There are 2 × 5, or 10 fifths, in 2.

• Multiplying 2 by the denominator, 5, finds the number of fifths in 2.
• Dividing the product, 10, by the numerator, 3, divides the 10 fifths into groups of 3 fifths.

There are 3$\frac{1}{3}$ groups of 3 fifths in 10 fifths.

You might point out that in the last step, we do not need to think about the fact that the pieces are fifths. We are simply dividing 10 “objects” into groups of 3 “objects,” which means computing 10 ÷ 3. This may help students see why the answer is 3$\frac{1}{3}$ and not 3$\frac{1}{5}$.

SWD: Students with disabilities may need additional support in seeing the relationships among problems and strategies. Throughout this unit, keep anchor charts available and visible to assist them in making connections and working toward mastery. Provide explicit think-alouds comparing strategies and making connections. In addition, ask probing questions to get students to articulate how a peer solved the problem or how one strategy or visual representation is connected or related to another.

# Mathematical Practices

Mathematical Practice 3: Construct viable arguments and critique the reasoning of others.

Students must be able to explain the methods presented in the three Work Time problems.

Mathematical Practice 6: Attend to precision.

• Encourage students to use precise language to explain why the methods work. Allow other students to critique the reasoning of presenters and to help clarify confusion and correct misconceptions.

# Ways of Thinking: Make Connections

Take notes to clarify your understanding of how to divide a whole number by a fraction.

• How did you use Mia’s solution to 3 ÷ 1 4 to show that your solution to 3 ÷ 3 4 makes sense?
• How is the whole number (the dividend) represented in Jan’s model?
• How is the fraction (the divisor) represented in Jan’s model?
• What does “amount left over” in Jan’s problem mean?
• Why does Carlos’s method work?

# Lesson Guide

Challenge students to use a method that they had not used in the Work Time problems. For students who are fluent in multiple methods, challenge them to create real-world problems. Have students work alone.

Students' solution methods will vary.

1.  5 ÷ $\frac{5}{6}$ = 6
2.  6 ÷ $\frac{3}{7}$ = 14
3.  8 ÷ $\frac{5}{8}$ = 12$\frac{4}{5}$
4.  5 ÷ $\frac{15}{8}$ = 2$\frac{2}{3}$

# Apply the Learning: Divide Whole Numbers by Fractions

Solve the problems using the method of your choice.

1.  5 ÷ $\frac{5}{6}$
2.  6 ÷ $\frac{3}{7}$
3.  8 ÷ $\frac{5}{8}$
4. ​​​​​​​ 5 ÷ $\frac{15}{8}$

# A Possible Summary

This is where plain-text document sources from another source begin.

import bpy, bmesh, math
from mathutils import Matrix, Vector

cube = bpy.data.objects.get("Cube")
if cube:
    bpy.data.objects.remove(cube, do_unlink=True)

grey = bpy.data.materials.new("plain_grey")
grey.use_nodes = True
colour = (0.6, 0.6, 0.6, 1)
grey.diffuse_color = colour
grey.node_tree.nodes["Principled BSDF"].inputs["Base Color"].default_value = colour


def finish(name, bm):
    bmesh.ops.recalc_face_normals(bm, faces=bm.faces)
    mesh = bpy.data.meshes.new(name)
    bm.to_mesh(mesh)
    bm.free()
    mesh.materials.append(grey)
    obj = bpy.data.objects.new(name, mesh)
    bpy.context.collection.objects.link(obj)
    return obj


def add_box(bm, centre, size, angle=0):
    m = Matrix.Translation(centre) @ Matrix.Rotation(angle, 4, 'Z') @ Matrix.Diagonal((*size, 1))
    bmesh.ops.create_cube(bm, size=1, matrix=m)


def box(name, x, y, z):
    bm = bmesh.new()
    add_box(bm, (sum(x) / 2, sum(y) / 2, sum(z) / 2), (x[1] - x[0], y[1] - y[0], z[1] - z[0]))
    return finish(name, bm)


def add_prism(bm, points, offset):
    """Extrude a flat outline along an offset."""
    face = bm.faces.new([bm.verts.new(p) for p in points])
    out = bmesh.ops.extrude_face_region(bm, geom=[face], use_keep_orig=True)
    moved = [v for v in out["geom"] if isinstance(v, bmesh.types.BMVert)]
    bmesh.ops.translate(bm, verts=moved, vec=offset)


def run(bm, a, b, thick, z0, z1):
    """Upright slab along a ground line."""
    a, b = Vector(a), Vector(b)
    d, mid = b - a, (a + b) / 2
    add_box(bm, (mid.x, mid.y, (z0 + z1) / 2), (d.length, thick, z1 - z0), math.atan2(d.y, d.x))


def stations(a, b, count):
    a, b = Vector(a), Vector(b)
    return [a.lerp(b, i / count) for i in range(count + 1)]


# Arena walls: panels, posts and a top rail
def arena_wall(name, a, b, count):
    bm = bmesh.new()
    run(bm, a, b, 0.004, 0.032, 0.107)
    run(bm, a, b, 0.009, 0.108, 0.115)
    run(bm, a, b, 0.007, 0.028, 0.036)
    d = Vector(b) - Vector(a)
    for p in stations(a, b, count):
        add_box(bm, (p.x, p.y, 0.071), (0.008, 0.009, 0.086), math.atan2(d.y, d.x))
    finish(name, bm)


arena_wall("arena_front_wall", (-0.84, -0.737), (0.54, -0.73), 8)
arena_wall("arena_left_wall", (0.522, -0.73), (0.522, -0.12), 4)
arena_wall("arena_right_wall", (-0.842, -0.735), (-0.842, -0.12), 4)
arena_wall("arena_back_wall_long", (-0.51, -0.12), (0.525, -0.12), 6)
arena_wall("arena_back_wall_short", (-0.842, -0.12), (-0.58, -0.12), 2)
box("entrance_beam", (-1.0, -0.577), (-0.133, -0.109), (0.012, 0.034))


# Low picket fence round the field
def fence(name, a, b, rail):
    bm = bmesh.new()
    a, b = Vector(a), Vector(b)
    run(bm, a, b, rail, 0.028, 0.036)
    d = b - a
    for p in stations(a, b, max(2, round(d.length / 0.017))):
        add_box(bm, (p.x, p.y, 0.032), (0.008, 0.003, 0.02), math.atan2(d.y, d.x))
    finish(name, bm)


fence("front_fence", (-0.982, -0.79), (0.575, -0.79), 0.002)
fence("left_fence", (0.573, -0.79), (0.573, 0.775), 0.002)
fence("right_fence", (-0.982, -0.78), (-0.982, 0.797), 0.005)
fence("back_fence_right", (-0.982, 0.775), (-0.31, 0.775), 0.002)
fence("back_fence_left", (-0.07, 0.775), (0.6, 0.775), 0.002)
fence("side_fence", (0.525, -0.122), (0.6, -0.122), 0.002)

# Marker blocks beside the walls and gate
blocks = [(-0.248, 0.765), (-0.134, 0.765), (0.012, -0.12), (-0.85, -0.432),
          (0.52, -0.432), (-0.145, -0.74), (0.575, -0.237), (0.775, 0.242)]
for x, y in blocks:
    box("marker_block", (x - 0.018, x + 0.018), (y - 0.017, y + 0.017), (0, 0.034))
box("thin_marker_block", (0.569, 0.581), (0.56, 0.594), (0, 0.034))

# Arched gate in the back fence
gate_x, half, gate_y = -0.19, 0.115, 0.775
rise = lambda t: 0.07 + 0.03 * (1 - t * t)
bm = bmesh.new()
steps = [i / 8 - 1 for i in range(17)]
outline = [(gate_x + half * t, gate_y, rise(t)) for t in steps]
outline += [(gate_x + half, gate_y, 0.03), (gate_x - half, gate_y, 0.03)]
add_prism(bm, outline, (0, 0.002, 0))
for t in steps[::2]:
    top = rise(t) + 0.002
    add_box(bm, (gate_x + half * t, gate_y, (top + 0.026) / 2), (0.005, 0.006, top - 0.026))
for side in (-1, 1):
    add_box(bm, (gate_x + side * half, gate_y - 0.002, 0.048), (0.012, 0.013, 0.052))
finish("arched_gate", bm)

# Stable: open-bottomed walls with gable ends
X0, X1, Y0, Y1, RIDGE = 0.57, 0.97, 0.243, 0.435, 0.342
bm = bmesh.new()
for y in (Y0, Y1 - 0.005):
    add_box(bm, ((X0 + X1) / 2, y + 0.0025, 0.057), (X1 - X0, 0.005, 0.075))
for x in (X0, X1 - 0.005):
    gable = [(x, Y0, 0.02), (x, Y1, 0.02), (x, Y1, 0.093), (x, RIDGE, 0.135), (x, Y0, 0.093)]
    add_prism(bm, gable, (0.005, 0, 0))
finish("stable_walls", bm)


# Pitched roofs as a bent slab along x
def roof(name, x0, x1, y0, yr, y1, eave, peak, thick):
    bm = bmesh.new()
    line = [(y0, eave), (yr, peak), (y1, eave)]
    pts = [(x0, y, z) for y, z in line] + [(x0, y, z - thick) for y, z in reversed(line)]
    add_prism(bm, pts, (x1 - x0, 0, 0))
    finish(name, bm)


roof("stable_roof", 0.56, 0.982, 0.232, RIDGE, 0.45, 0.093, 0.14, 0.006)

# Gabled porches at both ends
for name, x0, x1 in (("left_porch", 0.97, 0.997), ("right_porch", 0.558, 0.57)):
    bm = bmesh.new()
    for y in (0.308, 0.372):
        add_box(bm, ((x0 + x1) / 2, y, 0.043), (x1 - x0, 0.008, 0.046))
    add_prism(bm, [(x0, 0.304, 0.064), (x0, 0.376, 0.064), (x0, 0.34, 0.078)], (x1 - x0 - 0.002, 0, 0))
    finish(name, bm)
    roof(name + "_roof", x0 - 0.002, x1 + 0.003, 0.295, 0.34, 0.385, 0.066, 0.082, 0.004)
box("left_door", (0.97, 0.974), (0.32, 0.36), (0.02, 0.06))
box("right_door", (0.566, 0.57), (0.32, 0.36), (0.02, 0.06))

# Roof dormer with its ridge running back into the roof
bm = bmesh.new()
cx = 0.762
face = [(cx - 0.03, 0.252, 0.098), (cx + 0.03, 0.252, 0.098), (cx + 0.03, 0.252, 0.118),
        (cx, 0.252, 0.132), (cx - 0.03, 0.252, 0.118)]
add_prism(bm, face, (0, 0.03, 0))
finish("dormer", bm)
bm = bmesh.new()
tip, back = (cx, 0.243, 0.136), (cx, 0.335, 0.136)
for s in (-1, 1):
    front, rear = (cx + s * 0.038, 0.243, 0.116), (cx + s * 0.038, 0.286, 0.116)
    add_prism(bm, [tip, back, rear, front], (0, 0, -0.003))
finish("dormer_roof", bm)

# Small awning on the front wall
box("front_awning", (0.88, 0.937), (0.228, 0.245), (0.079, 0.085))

To divide a whole number by a fraction, you must find the number of times the fraction divides the whole number. One way to find the answer is to draw a model. For example, to find 2 ÷ $\frac{2}{3}$, you can draw a model of 2 wholes divided into thirds and identify groups of 2 thirds. A shortcut method for finding the answer is to multiply the whole number by the denominator of the fraction and then divide the product by the numerator.

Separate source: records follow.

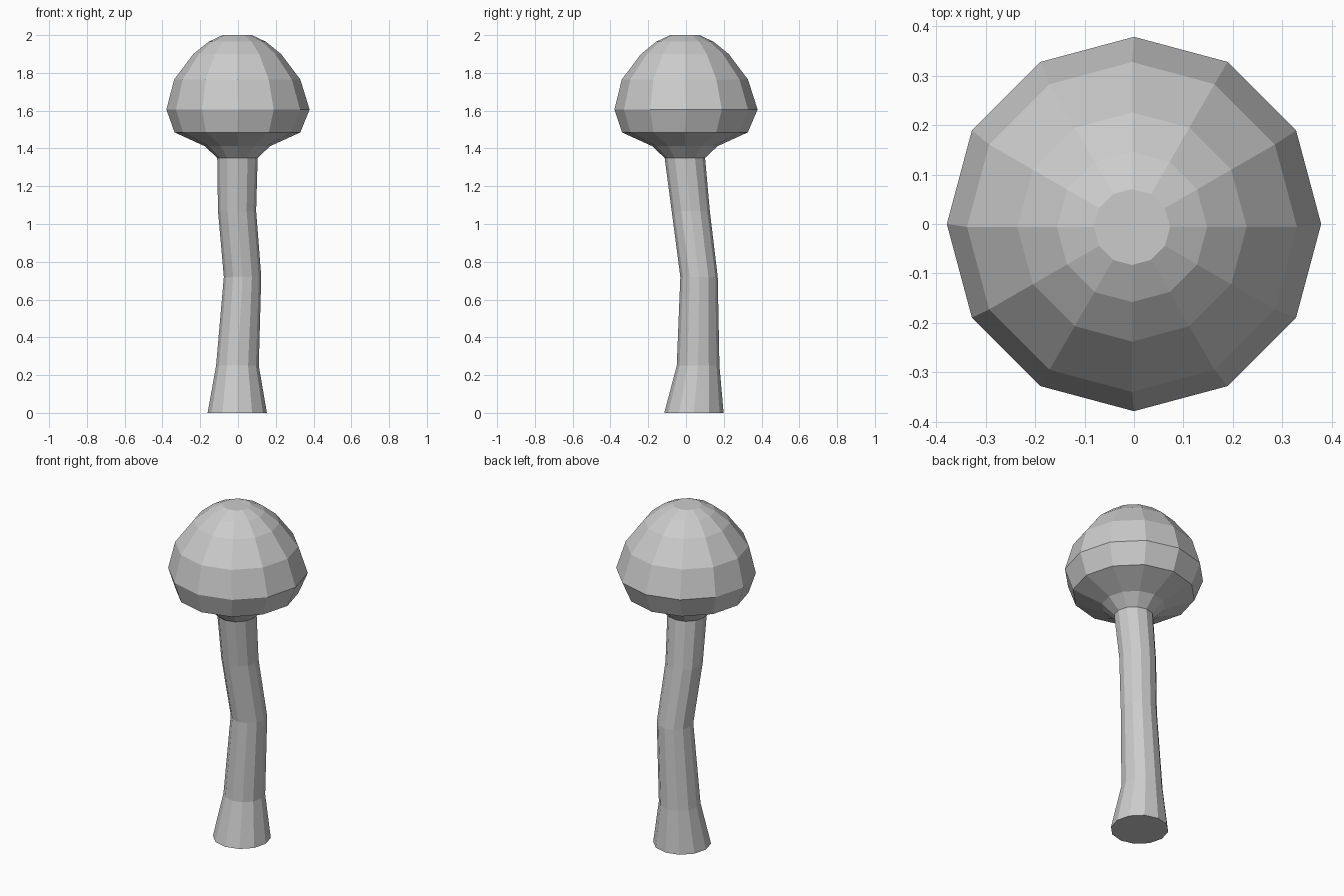
import bpy, bmesh
from math import cos, sin, pi

if "Cube" in bpy.data.objects:
    bpy.data.objects.remove(bpy.data.objects["Cube"])

SIDES = 12


def loft(name, rings, cap_bottom, cap_top):
    """Skin a stack of (x, y, z, radius) rings into a flat-shaded tube."""
    bm = bmesh.new()
    loops = [[bm.verts.new((x + r * cos(2 * pi * i / SIDES),
                            y + r * sin(2 * pi * i / SIDES), z))
              for i in range(SIDES)] for x, y, z, r in rings]
    for low, high in zip(loops, loops[1:]):
        for i in range(SIDES):
            j = (i + 1) % SIDES
            bm.faces.new((low[i], low[j], high[j], high[i]))
    if cap_bottom:
        bm.faces.new(loops[0][::-1])
    if cap_top:
        bm.faces.new(loops[-1])
    mesh = bpy.data.meshes.new(name)
    bm.to_mesh(mesh)
    bm.free()
    obj = bpy.data.objects.new(name, mesh)
    bpy.context.collection.objects.link(obj)
    return obj


# Bent stem with flared foot
loft("stem", [
    (-0.004, 0.042, 0.00, 0.157),
    (-0.003, 0.064, 0.25, 0.113),
    (0.024, 0.069, 0.72, 0.099),
    (-0.005, 0.025, 1.07, 0.101),
    (-0.003, -0.006, 1.35, 0.107),
], True, False)

# Rounded cap, from the stem collar up over the underside and dome
loft("cap", [
    (-0.003, -0.006, 1.35, 0.107),
    (-0.003, -0.006, 1.412, 0.173),
    (-0.003, -0.006, 1.485, 0.333),
    (0.0, 0.0, 1.606, 0.379),
    (-0.004, -0.006, 1.765, 0.334),
    (-0.004, -0.006, 1.90, 0.232),
    (-0.004, -0.006, 1.965, 0.152),
    (-0.004, -0.006, 2.00, 0.077),
], False, True)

SWD: Scaffold the task of writing a summary into discrete, sequential tasks:

• Identify the big mathematical ideas in the lesson.
• Use a prewriting strategy to organize your thoughts.
• Write a clear, brief explanation of the big ideas in a logical order.

# Summary of the Math: Divide a Whole Number by a Fraction

Write a summary about how to divide a whole number by a fraction.

• Do you describe at least one way that you can use a model to divide a whole number by a fraction?
• Do you explain how to use the inverse relationship between multiplication and division to divide a whole number by a fraction?